I am delighted to introduce the first guest post of this blog, written by Diana Rubanenko, a translator and editor who draws on a ‘rich tapestry of employment’ and a fascinating life – for more details see here: http://rubanenko.com/
Ever since taking a course on fairytales, some eons ago, the triadic principle has fascinated me. In fairytales, it’s found in the three witches, three princes, three wishes, Goldilocks and the three bears and so on. In the psychoanalytical approach to fairytales, the threes symbolise the young child’s triadic relationship with her parents. Plato and Aristotle and their contemporaries believed that the number three was the first-born of the parent numbers of one and two (http://www.don-nix.com/?p=2639).
When I began translating law texts and encountered those splendid doublets (annoy or molest; bind and obligate) and triplets (hold, possess and enjoy; right, title and interest) so common in English legal texts, I found several theories for their prevalence in Bryan Garner’s ‘A Dictionary of Modern Legal Usage’. Known as ‘amplification by synonym’, Garner says that one purpose was to ‘pair a French or Latinate term with an Anglo-Saxon approximation…’, such as ‘act and deed’ (Latin and Old English). However, philologist George Philip Krapp counter-argued that doubling ‘occurred abundantly in Old English, when no substantial foreign element existed in the language’. And there’s another explanation: ‘This multiplication of useless expression probably owed its origin to the want of knowledge of the true meaning and due application of each word’ (Charles Davidson, 1860). So authors with uncertain command of the language perhaps chose ‘to seek safety in verbosity…’.
More mundanely, in many non-legal texts that I translate to English – triplets occur to a surprising extent; often a noun is qualified by three adjectives when one would certainly do the trick.
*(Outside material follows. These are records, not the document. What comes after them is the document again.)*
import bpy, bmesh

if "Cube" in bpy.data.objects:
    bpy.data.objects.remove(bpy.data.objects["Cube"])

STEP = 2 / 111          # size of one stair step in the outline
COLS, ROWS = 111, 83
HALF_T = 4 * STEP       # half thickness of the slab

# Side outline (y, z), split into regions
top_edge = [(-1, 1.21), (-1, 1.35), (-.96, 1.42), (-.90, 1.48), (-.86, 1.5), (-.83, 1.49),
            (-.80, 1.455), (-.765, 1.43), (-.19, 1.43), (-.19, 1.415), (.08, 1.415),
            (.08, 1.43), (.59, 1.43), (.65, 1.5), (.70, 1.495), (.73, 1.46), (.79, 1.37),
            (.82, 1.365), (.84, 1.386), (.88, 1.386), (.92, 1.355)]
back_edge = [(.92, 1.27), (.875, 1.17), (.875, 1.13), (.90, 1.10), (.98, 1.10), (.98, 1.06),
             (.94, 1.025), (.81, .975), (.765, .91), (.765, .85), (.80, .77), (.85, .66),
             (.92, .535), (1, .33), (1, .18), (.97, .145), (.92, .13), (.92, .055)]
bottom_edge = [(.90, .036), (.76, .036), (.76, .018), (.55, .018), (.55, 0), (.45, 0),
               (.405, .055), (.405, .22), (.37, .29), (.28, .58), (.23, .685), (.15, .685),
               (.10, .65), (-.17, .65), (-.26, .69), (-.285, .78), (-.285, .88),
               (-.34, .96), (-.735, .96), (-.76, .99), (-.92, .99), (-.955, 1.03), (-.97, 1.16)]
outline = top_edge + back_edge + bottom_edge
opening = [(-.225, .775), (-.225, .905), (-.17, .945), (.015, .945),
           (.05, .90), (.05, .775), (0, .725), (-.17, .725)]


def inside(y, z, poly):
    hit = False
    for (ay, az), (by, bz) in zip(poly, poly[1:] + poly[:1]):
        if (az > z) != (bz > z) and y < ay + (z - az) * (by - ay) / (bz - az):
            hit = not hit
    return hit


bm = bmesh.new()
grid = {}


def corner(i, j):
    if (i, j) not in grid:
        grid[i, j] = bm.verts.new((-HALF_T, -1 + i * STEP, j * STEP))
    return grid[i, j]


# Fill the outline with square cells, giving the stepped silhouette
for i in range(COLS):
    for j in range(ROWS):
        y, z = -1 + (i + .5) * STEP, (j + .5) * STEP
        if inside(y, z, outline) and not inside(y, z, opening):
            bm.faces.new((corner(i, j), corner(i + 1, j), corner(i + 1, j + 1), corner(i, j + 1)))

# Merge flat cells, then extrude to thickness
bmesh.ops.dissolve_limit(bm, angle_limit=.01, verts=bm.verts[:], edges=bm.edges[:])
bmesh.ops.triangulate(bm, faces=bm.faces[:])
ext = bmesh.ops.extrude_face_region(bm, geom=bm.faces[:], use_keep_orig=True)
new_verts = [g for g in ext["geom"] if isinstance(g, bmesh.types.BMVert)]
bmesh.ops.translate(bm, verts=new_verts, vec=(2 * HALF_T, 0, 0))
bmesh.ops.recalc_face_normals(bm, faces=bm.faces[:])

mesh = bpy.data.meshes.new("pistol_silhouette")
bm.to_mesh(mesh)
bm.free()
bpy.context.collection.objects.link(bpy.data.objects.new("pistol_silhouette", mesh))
People born and educated in Israel have told me that schoolteachers encouraged them to write as lengthy essays as possible to ‘make sure they got everything in’. Perhaps this approach lingers on and accounts for sentences like this – ‘it is a beautiful, attractive, stunning flat’. So I use the Delete key energetically, and appreciate those précis lessons from years ago. Do schoolchildren still learn précis, I wonder…?